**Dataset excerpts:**
========================================================================

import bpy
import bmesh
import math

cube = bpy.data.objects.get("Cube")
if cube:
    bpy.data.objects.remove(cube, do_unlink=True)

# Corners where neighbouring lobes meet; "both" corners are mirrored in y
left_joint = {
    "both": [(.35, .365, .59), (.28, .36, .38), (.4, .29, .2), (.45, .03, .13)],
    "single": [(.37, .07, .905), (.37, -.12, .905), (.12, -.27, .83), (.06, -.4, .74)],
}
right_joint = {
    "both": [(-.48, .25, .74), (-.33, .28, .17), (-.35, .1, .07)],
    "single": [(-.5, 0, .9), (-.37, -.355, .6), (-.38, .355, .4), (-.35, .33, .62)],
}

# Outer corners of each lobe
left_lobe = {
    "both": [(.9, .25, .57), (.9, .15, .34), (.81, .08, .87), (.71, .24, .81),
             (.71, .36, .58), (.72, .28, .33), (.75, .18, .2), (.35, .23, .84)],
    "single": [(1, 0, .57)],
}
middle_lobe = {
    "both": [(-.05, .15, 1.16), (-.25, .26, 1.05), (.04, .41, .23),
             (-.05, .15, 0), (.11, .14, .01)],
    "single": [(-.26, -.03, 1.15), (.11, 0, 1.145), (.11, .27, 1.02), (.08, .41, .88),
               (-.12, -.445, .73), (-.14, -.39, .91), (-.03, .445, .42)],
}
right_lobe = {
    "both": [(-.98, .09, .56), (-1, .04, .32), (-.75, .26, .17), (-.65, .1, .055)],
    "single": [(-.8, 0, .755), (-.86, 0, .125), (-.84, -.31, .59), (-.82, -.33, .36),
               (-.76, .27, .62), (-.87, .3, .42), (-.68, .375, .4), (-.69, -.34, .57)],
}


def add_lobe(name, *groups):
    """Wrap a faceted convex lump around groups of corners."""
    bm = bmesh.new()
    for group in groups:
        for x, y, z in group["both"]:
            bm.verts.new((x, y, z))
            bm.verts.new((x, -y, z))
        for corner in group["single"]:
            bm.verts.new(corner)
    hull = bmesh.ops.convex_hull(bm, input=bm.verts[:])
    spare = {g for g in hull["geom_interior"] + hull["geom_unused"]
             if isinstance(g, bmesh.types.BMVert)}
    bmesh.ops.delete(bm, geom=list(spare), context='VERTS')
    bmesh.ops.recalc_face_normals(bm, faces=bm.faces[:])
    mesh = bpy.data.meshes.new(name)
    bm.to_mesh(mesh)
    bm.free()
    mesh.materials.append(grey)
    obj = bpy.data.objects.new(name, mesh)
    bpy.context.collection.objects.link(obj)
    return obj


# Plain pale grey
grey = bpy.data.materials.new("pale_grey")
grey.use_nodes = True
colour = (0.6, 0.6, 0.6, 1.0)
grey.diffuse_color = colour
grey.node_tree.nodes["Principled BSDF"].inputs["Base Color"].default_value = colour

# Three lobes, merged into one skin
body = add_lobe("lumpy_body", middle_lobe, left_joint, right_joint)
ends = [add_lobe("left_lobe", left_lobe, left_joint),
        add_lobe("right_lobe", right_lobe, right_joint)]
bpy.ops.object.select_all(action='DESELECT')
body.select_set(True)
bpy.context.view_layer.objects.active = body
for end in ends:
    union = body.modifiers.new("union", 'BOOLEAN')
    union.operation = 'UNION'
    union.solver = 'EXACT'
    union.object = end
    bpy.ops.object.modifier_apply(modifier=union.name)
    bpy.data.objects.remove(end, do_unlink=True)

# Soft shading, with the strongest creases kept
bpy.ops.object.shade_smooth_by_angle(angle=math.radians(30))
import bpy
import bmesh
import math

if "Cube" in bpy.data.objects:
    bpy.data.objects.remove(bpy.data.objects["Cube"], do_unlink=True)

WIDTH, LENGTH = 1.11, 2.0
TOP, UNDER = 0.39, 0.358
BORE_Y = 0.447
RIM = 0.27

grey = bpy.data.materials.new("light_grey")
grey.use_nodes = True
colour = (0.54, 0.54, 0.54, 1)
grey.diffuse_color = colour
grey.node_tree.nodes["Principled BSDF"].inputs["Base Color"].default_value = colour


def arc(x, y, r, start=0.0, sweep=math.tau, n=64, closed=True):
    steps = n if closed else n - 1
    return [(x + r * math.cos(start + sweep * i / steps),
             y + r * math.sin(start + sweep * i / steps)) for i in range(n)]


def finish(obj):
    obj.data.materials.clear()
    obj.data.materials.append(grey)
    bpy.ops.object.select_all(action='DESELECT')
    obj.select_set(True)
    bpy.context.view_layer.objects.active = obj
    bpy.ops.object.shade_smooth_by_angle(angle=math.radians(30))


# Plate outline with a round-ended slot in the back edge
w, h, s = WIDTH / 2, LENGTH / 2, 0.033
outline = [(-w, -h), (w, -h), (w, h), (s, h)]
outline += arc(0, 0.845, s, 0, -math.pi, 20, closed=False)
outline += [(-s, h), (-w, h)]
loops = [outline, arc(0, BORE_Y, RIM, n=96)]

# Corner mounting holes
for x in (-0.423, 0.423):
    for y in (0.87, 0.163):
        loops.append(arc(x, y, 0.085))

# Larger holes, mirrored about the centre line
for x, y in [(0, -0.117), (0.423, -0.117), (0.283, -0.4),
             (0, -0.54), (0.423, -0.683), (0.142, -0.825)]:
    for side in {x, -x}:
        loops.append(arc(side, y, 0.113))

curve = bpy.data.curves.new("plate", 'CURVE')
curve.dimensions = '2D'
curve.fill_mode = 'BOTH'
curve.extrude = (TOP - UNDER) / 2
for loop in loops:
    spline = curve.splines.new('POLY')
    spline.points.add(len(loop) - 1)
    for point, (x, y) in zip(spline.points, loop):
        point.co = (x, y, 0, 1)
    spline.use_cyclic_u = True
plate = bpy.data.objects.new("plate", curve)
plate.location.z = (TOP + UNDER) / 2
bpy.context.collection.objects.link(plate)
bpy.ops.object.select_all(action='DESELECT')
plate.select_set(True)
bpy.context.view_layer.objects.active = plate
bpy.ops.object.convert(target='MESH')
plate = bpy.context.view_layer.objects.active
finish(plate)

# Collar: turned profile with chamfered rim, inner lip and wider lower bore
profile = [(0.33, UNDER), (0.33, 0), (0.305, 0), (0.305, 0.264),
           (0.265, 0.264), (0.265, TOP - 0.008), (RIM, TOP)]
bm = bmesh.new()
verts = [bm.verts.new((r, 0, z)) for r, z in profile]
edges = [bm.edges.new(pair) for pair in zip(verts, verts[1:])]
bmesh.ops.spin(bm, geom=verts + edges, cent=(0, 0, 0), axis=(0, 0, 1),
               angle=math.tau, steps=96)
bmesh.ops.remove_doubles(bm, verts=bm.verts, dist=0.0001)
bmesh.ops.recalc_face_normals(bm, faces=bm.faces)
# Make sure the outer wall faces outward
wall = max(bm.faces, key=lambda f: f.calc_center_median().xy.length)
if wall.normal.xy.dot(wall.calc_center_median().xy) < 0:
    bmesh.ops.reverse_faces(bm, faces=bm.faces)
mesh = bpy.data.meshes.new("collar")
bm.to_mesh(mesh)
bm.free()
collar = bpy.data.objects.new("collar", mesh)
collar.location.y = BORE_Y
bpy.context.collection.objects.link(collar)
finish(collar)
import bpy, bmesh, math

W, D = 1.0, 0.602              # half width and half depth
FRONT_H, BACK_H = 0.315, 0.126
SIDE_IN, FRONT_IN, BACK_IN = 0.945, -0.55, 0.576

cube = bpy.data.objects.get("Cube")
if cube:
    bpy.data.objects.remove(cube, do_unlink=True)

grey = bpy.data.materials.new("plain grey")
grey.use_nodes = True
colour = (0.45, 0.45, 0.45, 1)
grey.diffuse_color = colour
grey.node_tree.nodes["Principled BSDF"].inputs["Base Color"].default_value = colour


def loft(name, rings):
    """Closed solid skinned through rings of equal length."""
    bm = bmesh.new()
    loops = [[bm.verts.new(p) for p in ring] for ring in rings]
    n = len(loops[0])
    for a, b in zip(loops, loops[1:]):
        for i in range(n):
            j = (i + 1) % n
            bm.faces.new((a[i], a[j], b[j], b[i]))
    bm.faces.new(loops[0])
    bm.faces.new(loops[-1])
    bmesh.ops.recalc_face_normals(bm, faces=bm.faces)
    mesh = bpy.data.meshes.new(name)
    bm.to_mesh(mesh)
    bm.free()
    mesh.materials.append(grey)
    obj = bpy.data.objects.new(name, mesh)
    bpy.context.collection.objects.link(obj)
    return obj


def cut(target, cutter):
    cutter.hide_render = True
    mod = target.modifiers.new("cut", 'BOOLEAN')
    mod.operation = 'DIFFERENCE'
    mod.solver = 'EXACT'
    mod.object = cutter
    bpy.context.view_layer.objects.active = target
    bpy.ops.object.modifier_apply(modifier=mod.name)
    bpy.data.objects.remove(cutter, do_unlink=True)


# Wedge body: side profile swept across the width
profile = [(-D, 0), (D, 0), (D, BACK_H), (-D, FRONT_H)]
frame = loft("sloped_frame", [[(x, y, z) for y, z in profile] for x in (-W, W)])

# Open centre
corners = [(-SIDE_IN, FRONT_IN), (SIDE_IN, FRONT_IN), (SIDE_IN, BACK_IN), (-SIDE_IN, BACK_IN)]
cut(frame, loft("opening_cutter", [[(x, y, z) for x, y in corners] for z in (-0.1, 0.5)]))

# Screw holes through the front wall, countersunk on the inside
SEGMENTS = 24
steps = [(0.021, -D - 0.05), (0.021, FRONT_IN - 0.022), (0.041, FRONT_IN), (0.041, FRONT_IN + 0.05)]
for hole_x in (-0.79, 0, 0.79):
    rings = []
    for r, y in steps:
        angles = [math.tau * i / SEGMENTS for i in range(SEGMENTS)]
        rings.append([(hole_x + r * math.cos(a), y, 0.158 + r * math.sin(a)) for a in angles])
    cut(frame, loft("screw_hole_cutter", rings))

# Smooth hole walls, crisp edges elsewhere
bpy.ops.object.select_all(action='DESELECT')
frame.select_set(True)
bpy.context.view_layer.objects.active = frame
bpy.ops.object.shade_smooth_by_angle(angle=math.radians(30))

========================================================================

**ACTIVITY:**
Lines that contain "faces" should be pulled from the entries above and reported.

**FINAL ANSWER:**
    bmesh.ops.recalc_face_normals(bm, faces=bm.faces[:])
bmesh.ops.recalc_face_normals(bm, faces=bm.faces)
# Make sure the outer wall faces outward
wall = max(bm.faces, key=lambda f: f.calc_center_median().xy.length)
    bmesh.ops.reverse_faces(bm, faces=bm.faces)
            bm.faces.new((a[i], a[j], b[j], b[i]))
    bm.faces.new(loops[0])
    bm.faces.new(loops[-1])
    bmesh.ops.recalc_face_normals(bm, faces=bm.faces)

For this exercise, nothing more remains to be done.